Scott Rettberg b. 1970 is Professor of Digital Culture in the Department of Linguistic, Literary, and Aesthetic studies at the University of Bergen, Norway. Rettberg was the project leader of ELMCIP (Electronic Literature as a Model of Creativity and Innovation in Practice), an EU- and HERA-funded collaborative research project, and a founder of the Electronic Literature Organization. Rettberg is the author or coauthor of novel-length works of electronic literature, combinatory poetry, and films including The Unknown, Kind of Blue, Implementation, Frequency, Three Rails Live, Toxi•City and others. His creative work has been exhibited online and at art venues including the Chemical Heritage Foundation Museum, Palazzo dell Arti Napoli, Beall Center, the Slought Foundation, The Krannert Art Museum, and elsewhere. Rettberg is a native of the Chicago area and has been resident at UiC while on sabbatical this Spring.

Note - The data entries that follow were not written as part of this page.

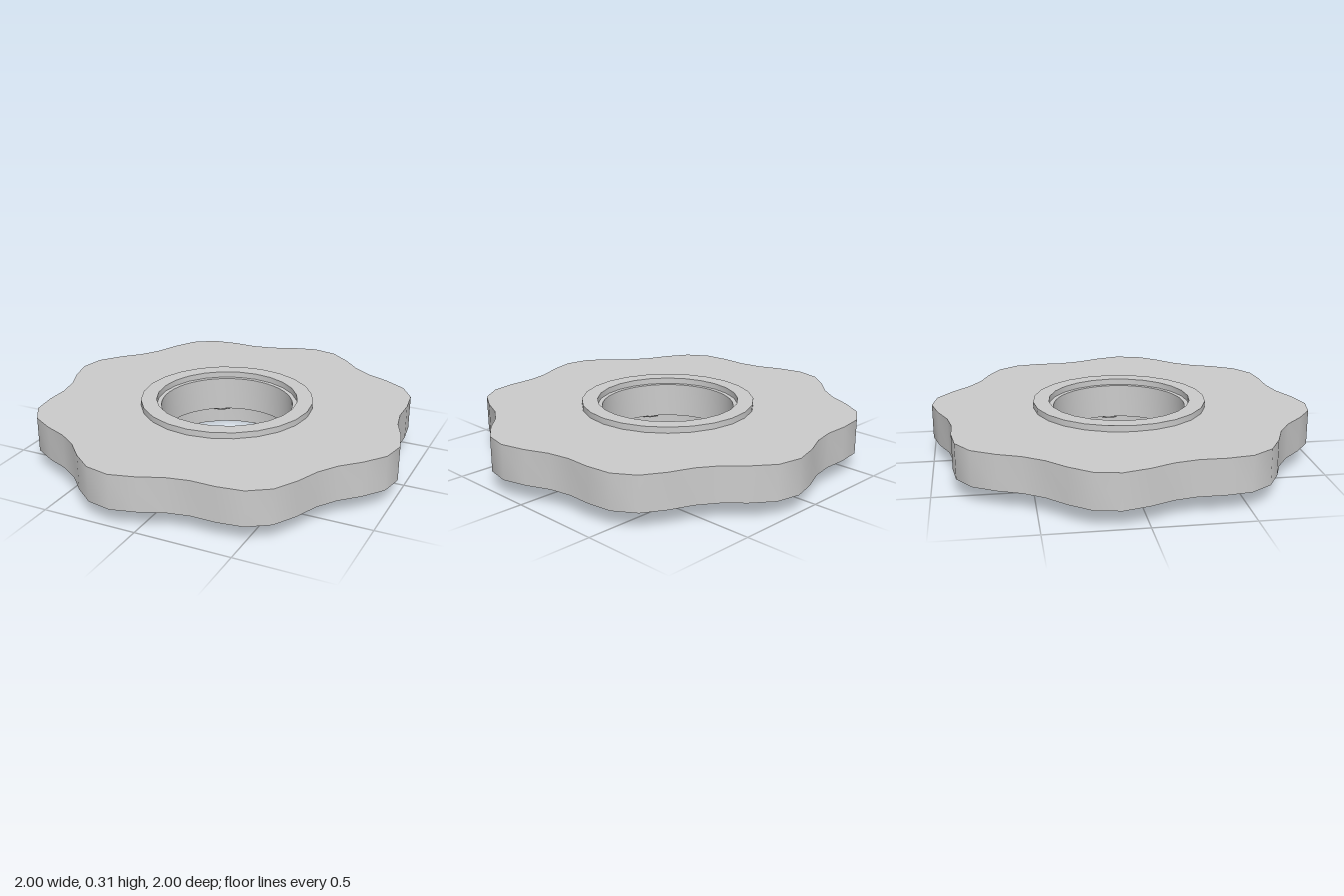
import * as THREE from 'three';
import { toCreasedNormals } from 'three/addons/utils/BufferGeometryUtils.js';

const grey = new THREE.MeshStandardMaterial({ color: 0xcccccc });
const dark = new THREE.MeshStandardMaterial({ color: 0x666666 });

function addMesh(parent, name, geometry, material = grey) {
  const mesh = new THREE.Mesh(geometry, material);
  mesh.name = name;
  parent.add(mesh);
  return mesh;
}

// Flat ring with a rectangular section, from y0 up to y1
function ringGeometry(inner, outer, y0, y1) {
  const section = [[outer, y0], [outer, y1], [inner, y1], [inner, y0], [outer, y0]];
  const lathe = new THREE.LatheGeometry(section.map(([r, y]) => new THREE.Vector2(r, y)), 24);
  return toCreasedNormals(lathe, 0.6);
}

// Eight-lobed plate with a round bore
function plateGeometry(y0, y1) {
  const outline = [], bore = [];
  for (let i = 0; i < 48; i++) {
    const a = (i / 48) * Math.PI * 2;
    const r = 0.965 + 0.05 * Math.sin(8 * a);
    outline.push(new THREE.Vector2(r * Math.cos(a), r * Math.sin(a)));
    bore.push(new THREE.Vector2(0.353 * Math.cos(a), 0.353 * Math.sin(a)));
  }
  const shape = new THREE.Shape(outline);
  shape.holes.push(new THREE.Path(bore));
  const geometry = new THREE.ExtrudeGeometry(shape, { depth: y1 - y0, bevelEnabled: false });
  geometry.rotateX(Math.PI / 2).translate(0, y1, 0);
  return toCreasedNormals(geometry, 0.6);
}

export function createModel() {
  const group = new THREE.Group();
  group.name = 'lobedFlange';

  addMesh(group, 'lobedPlate', plateGeometry(0.09, 0.275));
  addMesh(group, 'topCollar', ringGeometry(0.378, 0.462, 0.275, 0.307));
  addMesh(group, 'bottomCollar', ringGeometry(0.378, 0.48, 0, 0.09));

  // Two circles of six thin bolt pads under the plate
  const pad = new THREE.CylinderGeometry(0.075, 0.075, 0.012, 10);
  for (const [name, radius] of [['outerPad', 0.815], ['innerPad', 0.43]]) {
    for (let i = 0; i < 6; i++) {
      const a = (i * Math.PI) / 3;
      addMesh(group, name, pad, dark).position.set(radius * Math.cos(a), 0.086, radius * Math.sin(a));
    }
  }
  return group;
}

Daria Tsoupikova is an Associate Professor in the School of Art and Design at University of Illinois at Chicago. Her research and artwork include virtual reality, educational multimedia, electronic visualization, interactive animation, and computer graphics. Her work lies at the crossroads of artistic and technological innovation, and explores the potential of new media and interactivity in relation to traditional arts. Born in 1971 in Moscow, Russia, she received her BFA in Graphic Design from the Department of Art of Moscow State Academy and her MFA in Computer Graphics from the Syracuse University. She worked as an artist and computer graphics designer in Moscow, Russia, and several New York companies, including Siegelgale Inc, New York, NY, and Firstbornmultimedia Inc., New York, NY. Prior to joining UIC, she taught at the University of Rochester, Syracuse University, and Moscow. Her recent exhibitions include SIGGRAPH 2002, San Antonio, TX (2002), Version 03, International annual festival of computer art in the Museum of Contemporary Art (MCA), Chicago, IL(2003), IDEAS 2003 Festival, Indiana University, Bloomington, IN (2003), 2004 IEEE Virtual Reality Conference (VR), Chicago, IL (2004), Networks, art & collaboration, International conference about the art of online collaboration, The State University of New York at Buffalo, Buffalo, NY(2004), Festival de Mundos Virtualis at VSR.II, Sao Paulo, Brazil (2004), SPIE2005, International Symposium on Electronic Imaging, San Jose, CA (2005).

Posted in Uncategorized.